Since our last blog post on the changing landscape of disclosure-only settlements in the Delaware Court of Chancery, there have been developments in several areas, including the continued lower filing rates for shareholder litigation in Delaware, the adoption of the Trulia “plainly material” standard for supplemental disclosures by the Seventh Circuit, and the lower standard for disclosures required in order for plaintiffs’ lawyers to be awarded a fee in the mootness context.  Continue Reading Update About Disclosure-Only Settlements in M&A Litigation

Theresa May, the new UK Prime Minister, commented that the UK Government should adopt an industrial strategy capable of “stepping in” to defend sectors that are important to the UK economy from acquisition by overseas acquirors.  Linked is an alert memorandum prepared by our Brexit Working Group, which focuses on the existing powers available to the UK Government to prohibit acquisitions of UK companies (or indeed non-UK companies with UK operations) on “public interest” grounds within the confines of EU law and discusses how these might be expanded following Brexit.

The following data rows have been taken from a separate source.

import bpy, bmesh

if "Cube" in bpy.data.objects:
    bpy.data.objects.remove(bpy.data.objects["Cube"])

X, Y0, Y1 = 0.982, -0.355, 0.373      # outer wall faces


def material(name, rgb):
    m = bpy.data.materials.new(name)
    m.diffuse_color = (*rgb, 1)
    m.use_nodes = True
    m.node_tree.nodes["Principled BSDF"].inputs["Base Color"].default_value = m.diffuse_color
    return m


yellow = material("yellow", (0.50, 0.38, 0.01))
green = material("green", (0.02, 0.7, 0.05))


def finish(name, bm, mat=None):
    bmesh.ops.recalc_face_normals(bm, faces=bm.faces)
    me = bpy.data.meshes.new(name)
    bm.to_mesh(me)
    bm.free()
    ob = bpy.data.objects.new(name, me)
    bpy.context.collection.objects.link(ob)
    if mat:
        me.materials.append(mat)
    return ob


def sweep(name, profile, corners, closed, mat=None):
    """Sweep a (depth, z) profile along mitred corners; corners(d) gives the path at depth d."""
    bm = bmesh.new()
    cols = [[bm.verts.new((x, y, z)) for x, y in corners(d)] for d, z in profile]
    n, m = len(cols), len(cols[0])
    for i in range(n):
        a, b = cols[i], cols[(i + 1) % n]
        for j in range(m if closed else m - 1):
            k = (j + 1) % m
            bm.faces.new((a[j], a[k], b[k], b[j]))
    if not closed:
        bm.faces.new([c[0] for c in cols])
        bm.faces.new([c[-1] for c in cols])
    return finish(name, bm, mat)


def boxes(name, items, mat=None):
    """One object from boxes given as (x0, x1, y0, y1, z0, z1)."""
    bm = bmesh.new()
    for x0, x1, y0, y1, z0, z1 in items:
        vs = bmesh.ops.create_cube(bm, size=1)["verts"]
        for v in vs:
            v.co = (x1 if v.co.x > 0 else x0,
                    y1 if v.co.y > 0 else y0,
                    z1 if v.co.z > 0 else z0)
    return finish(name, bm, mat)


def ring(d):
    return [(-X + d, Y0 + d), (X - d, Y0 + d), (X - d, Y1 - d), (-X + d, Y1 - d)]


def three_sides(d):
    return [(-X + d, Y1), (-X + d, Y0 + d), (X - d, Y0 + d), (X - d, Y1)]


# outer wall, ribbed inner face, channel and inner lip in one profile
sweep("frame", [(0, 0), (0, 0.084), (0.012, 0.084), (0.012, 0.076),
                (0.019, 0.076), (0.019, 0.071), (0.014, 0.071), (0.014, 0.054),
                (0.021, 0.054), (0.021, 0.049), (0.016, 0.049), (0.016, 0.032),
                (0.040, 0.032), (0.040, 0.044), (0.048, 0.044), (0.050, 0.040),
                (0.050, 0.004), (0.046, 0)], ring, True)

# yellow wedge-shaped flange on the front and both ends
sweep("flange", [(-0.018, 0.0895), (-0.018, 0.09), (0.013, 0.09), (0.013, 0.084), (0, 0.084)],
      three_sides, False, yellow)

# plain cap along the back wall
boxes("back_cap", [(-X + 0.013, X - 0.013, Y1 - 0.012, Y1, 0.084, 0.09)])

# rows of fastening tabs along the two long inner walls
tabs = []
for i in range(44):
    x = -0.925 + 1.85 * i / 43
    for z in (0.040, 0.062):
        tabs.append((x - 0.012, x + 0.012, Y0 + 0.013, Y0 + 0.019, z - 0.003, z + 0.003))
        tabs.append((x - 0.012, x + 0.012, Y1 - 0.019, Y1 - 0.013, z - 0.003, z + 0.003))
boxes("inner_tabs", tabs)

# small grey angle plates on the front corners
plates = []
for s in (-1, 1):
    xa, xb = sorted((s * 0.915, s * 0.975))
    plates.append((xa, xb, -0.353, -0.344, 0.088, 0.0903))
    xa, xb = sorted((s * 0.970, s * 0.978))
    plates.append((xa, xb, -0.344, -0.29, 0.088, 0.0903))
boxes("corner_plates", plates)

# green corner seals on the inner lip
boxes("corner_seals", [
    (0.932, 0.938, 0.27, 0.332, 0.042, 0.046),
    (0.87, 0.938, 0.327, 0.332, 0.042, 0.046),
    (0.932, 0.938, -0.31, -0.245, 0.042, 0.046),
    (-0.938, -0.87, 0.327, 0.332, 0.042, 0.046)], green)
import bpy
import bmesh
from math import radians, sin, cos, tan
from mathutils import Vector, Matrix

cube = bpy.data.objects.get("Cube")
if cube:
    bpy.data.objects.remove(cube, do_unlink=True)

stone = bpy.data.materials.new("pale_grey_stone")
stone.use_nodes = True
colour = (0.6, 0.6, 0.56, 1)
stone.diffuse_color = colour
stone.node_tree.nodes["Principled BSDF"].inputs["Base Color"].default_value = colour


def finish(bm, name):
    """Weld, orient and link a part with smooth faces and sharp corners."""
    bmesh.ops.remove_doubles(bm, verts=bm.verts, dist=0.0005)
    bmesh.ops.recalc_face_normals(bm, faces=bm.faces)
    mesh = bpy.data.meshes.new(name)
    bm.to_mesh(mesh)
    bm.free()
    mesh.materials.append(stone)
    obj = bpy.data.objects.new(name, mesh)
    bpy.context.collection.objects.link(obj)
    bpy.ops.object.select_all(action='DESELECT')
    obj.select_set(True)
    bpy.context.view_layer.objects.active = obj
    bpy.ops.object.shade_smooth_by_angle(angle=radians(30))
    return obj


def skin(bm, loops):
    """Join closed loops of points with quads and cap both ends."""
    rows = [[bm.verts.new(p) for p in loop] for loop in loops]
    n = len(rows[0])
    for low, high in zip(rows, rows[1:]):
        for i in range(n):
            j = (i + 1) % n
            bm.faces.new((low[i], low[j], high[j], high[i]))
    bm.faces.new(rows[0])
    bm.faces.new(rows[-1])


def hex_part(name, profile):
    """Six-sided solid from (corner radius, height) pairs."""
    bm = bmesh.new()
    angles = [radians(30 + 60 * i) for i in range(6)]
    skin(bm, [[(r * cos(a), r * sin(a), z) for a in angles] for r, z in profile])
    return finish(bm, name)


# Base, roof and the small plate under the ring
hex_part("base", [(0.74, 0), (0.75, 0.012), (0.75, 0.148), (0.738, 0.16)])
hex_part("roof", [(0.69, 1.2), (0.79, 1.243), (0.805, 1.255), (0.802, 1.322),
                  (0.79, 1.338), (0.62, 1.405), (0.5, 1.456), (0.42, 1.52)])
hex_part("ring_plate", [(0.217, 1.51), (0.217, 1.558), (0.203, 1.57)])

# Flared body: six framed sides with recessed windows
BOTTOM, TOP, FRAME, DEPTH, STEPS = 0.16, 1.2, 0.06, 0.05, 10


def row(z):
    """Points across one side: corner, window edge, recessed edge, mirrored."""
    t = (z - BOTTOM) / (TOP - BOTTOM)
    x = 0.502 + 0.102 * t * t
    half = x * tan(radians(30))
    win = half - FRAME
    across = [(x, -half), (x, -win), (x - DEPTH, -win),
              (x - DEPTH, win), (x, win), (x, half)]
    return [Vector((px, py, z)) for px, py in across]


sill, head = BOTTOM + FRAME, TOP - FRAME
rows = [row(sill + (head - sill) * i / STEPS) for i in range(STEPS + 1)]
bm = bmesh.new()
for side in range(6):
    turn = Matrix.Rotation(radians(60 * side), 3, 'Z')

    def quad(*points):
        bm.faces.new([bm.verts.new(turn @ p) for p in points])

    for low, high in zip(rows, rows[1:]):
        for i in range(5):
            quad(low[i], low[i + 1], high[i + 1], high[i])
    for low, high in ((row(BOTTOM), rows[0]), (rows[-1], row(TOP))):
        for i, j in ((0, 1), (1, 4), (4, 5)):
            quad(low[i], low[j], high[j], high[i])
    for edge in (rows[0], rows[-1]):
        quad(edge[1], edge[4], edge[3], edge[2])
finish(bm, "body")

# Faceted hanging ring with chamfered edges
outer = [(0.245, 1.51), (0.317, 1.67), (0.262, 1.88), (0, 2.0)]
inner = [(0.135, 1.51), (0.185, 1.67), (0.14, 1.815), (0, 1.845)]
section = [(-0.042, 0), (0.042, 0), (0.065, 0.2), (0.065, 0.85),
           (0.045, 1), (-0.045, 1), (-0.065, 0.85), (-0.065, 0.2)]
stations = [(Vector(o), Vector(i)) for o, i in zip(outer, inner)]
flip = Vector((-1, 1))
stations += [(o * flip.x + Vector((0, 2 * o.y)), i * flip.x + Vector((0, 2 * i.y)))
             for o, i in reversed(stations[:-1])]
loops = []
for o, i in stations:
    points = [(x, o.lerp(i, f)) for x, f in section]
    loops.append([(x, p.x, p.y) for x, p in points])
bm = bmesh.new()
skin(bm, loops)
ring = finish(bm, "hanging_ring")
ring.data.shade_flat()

Continue Reading Industrial Strategy Post-Brexit: The UK’s Power To Block Mergers On Public Interest Grounds

Cleary Gottlieb and PwC’s Governance Insights Center have teamed up to create the Executive Compensation Series, which looks at the factors motivating boards to increasingly engage with shareholders about executive compensation. The first edition of the series is now available and discusses issues such as the impact of Dodd-Frank on executive compensation, elements of effective CD&A design and the influence of proxy advisors on compensation. Continue Reading Boards, Shareholders and Executive Pay

A settlement on July 12, 2016 by the DOJ with ValueAct for violations of the HSR Act’s notification requirements and an interpretation of the Exchange Act’s beneficial ownership reporting rules posted by the SEC staff on July 14, 2016 combine to provide new guidance that will have an immediate impact on shareholder activism and engagement. Continue Reading New Guidance on the Impact of SEC Beneficial Ownership Reporting and HSR Act Notification Regimes on Shareholder Activism and Engagement

On 12 September 2016, the rules of the UK Takeover Code governing the communication and distribution of information during a UK takeover bid will change. The rules and requirements affected are summarized in the attached memo and include the chaperoning requirement for meetings and calls with shareholders and analysts, new rules relating to the use of materials during meetings and calls, and new rules relating to the use of social media and videos during bids.  Continue Reading UK Takeover Code Update: The Communication and Distribution of Information During a UK Takeover Bid